> **Action item**
Copy out all lines bearing the word "block" from the listing below.

> **Data provided**
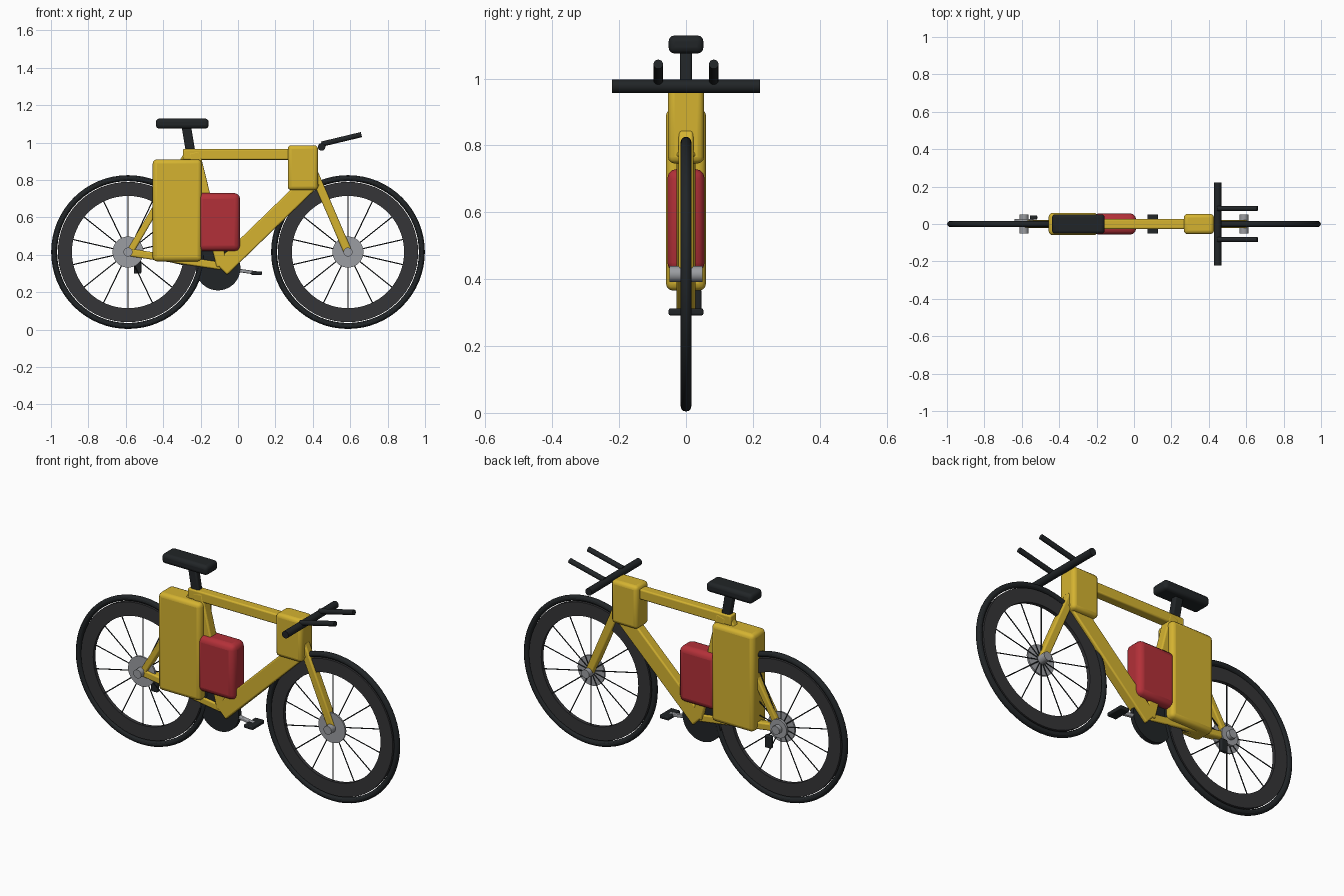
import bpy
from math import pi, sin, cos, atan2, hypot
from mathutils import Vector

if "Cube" in bpy.data.objects:
    bpy.data.objects.remove(bpy.data.objects["Cube"])


def material(name, rgb):
    m = bpy.data.materials.new(name)
    m.diffuse_color = (*rgb, 1)
    m.use_nodes = True
    m.node_tree.nodes["Principled BSDF"].inputs["Base Color"].default_value = m.diffuse_color
    return m


YELLOW = material("yellow", (0.66, 0.45, 0.03))
RED = material("red", (0.45, 0.03, 0.04))
BLACK = material("black", (0.015, 0.018, 0.02))
RIM = material("dark_grey", (0.035, 0.035, 0.038))
SILVER = material("silver", (0.33, 0.34, 0.36))
WHEEL_Z = 0.415


def finish(name, mat, smooth=True):
    o = bpy.context.object
    o.name = name
    o.data.materials.append(mat)
    if smooth:
        bpy.ops.object.shade_smooth_by_angle()
    return o


def block(name, loc, size, mat, bevel, angle=0):
    """Rounded box, turned about the y axis."""
    bpy.ops.mesh.primitive_cube_add(size=1, location=loc)
    o = bpy.context.object
    o.scale = size
    bpy.ops.object.transform_apply(location=False, rotation=False)
    o.rotation_euler.y = angle
    b = o.modifiers.new("bevel", "BEVEL")
    b.width = bevel
    b.segments = 3
    return finish(name, mat)


def beam(name, a, b, depth, width, mat, bevel=0.008):
    """Rounded bar between two (x, z) points in the frame plane."""
    dx, dz = b[0] - a[0], b[1] - a[1]
    mid = ((a[0] + b[0]) / 2, 0, (a[1] + b[1]) / 2)
    return block(name, mid, (hypot(dx, dz), width, depth), mat, bevel, -atan2(dz, dx))


def rod(name, a, b, r, mat, sides=24):
    a, b = Vector(a), Vector(b)
    bpy.ops.mesh.primitive_cylinder_add(vertices=sides, radius=r, depth=(b - a).length,
                                        location=(a + b) / 2)
    bpy.context.object.rotation_euler = (b - a).to_track_quat("Z", "Y").to_euler()
    return finish(name, mat)


def ring(name, x, r_in, r_out, half, mat):
    """Flat-sided ring lathed from a rectangle."""
    n = 64
    prof = [(r_in, -half), (r_out, -half), (r_out, half), (r_in, half)]
    verts = [(r * cos(2 * pi * i / n), y, r * sin(2 * pi * i / n))
             for i in range(n) for r, y in prof]
    faces = [(i * 4 + j, (i + 1) % n * 4 + j, (i + 1) % n * 4 + (j + 1) % 4, i * 4 + (j + 1) % 4)
             for i in range(n) for j in range(4)]
    me = bpy.data.meshes.new(name)
    me.from_pydata(verts, [], faces)
    o = bpy.data.objects.new(name, me)
    bpy.context.collection.objects.link(o)
    o.location = (x, 0, WHEEL_Z)
    bpy.ops.object.select_all(action="DESELECT")
    o.select_set(True)
    bpy.context.view_layer.objects.active = o
    return finish(name, mat)


# Wheels: tyre, deep rim, spokes, hub
for side, x in (("rear", -0.588), ("front", 0.588)):
    bpy.ops.mesh.primitive_torus_add(major_radius=0.395, minor_radius=0.016, major_segments=64,
                                     minor_segments=12, location=(x, 0, WHEEL_Z),
                                     rotation=(pi / 2, 0, 0))
    finish(side + "_tyre", BLACK)
    ring(side + "_rim", x, 0.30, 0.375, 0.01, RIM)
    for i in range(14):
        t = pi / 2 + 2 * pi * i / 14
        rod(f"{side}_spoke_{i}", (x, 0, WHEEL_Z),
            (x + 0.305 * cos(t), 0, WHEEL_Z + 0.305 * sin(t)), 0.003, BLACK, 6)
    rod(side + "_axle", (x, -0.05, WHEEL_Z), (x, 0.05, WHEEL_Z), 0.024, SILVER)
    rod(side + "_brake_disc", (x, -0.012, WHEEL_Z), (x, -0.002, WHEEL_Z), 0.083, SILVER, 40)
rod("cassette", (-0.588, 0.012, WHEEL_Z), (-0.588, 0.026, WHEEL_Z), 0.052, SILVER)

# Frame
beam("top_tube", (-0.295, 0.937), (0.30, 0.937), 0.057, 0.054, YELLOW)
beam("down_tube", (-0.09, 0.325), (0.405, 0.805), 0.09, 0.056, YELLOW)
beam("seat_tube", (-0.235, 0.95), (-0.085, 0.34), 0.06, 0.056, YELLOW)
beam("chain_stay", (-0.575, 0.412), (-0.09, 0.34), 0.04, 0.044, YELLOW)
beam("seat_stay", (-0.575, 0.42), (-0.27, 0.94), 0.036, 0.040, YELLOW)
beam("fork", (0.405, 0.84), (0.588, 0.415), 0.045, 0.044, YELLOW)
block("head_block", (0.347, 0, 0.866), (0.162, 0.108, 0.24), YELLOW, 0.02)

# Rear panel and battery pack
block("rear_panel", (-0.325, 0, 0.638), (0.262, 0.12, 0.545), YELLOW, 0.022)
block("battery", (-0.105, 0, 0.575), (0.232, 0.112, 0.31), RED, 0.03)

# Saddle
beam("seat_post", (-0.25, 0.93), (-0.277, 1.09), 0.05, 0.036, BLACK)
block("saddle", (-0.298, 0, 1.102), (0.282, 0.104, 0.054), BLACK, 0.018)

# Handlebar with two forward grips
rod("handlebar", (0.447, -0.222, 0.977), (0.447, 0.222, 0.977), 0.02, BLACK)
for s in (-1, 1):
    rod("grip_left" if s > 0 else "grip_right", (0.447, s * 0.083, 0.992),
        (0.66, s * 0.083, 1.043), 0.014, BLACK)

# Drivetrain
rod("chainring", (-0.107, -0.012, 0.33), (-0.107, 0.012, 0.33), 0.12, BLACK, 40)
beam("crank", (-0.10, 0.332), (0.10, 0.303), 0.018, 0.02, SILVER, 0.004)
block("pedal", (0.1, 0, 0.302), (0.056, 0.104, 0.02), BLACK, 0.005)
block("derailleur", (-0.537, 0.035, 0.335), (0.04, 0.022, 0.07), BLACK, 0.006)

> **Exercise solution**
def block(name, loc, size, mat, bevel, angle=0):
    return block(name, mid, (hypot(dx, dz), width, depth), mat, bevel, -atan2(dz, dx))
block("head_block", (0.347, 0, 0.866), (0.162, 0.108, 0.24), YELLOW, 0.02)
block("rear_panel", (-0.325, 0, 0.638), (0.262, 0.12, 0.545), YELLOW, 0.022)
block("battery", (-0.105, 0, 0.575), (0.232, 0.112, 0.31), RED, 0.03)
block("saddle", (-0.298, 0, 1.102), (0.282, 0.104, 0.054), BLACK, 0.018)
block("pedal", (0.1, 0, 0.302), (0.056, 0.104, 0.02), BLACK, 0.005)
block("derailleur", (-0.537, 0.035, 0.335), (0.04, 0.022, 0.07), BLACK, 0.006)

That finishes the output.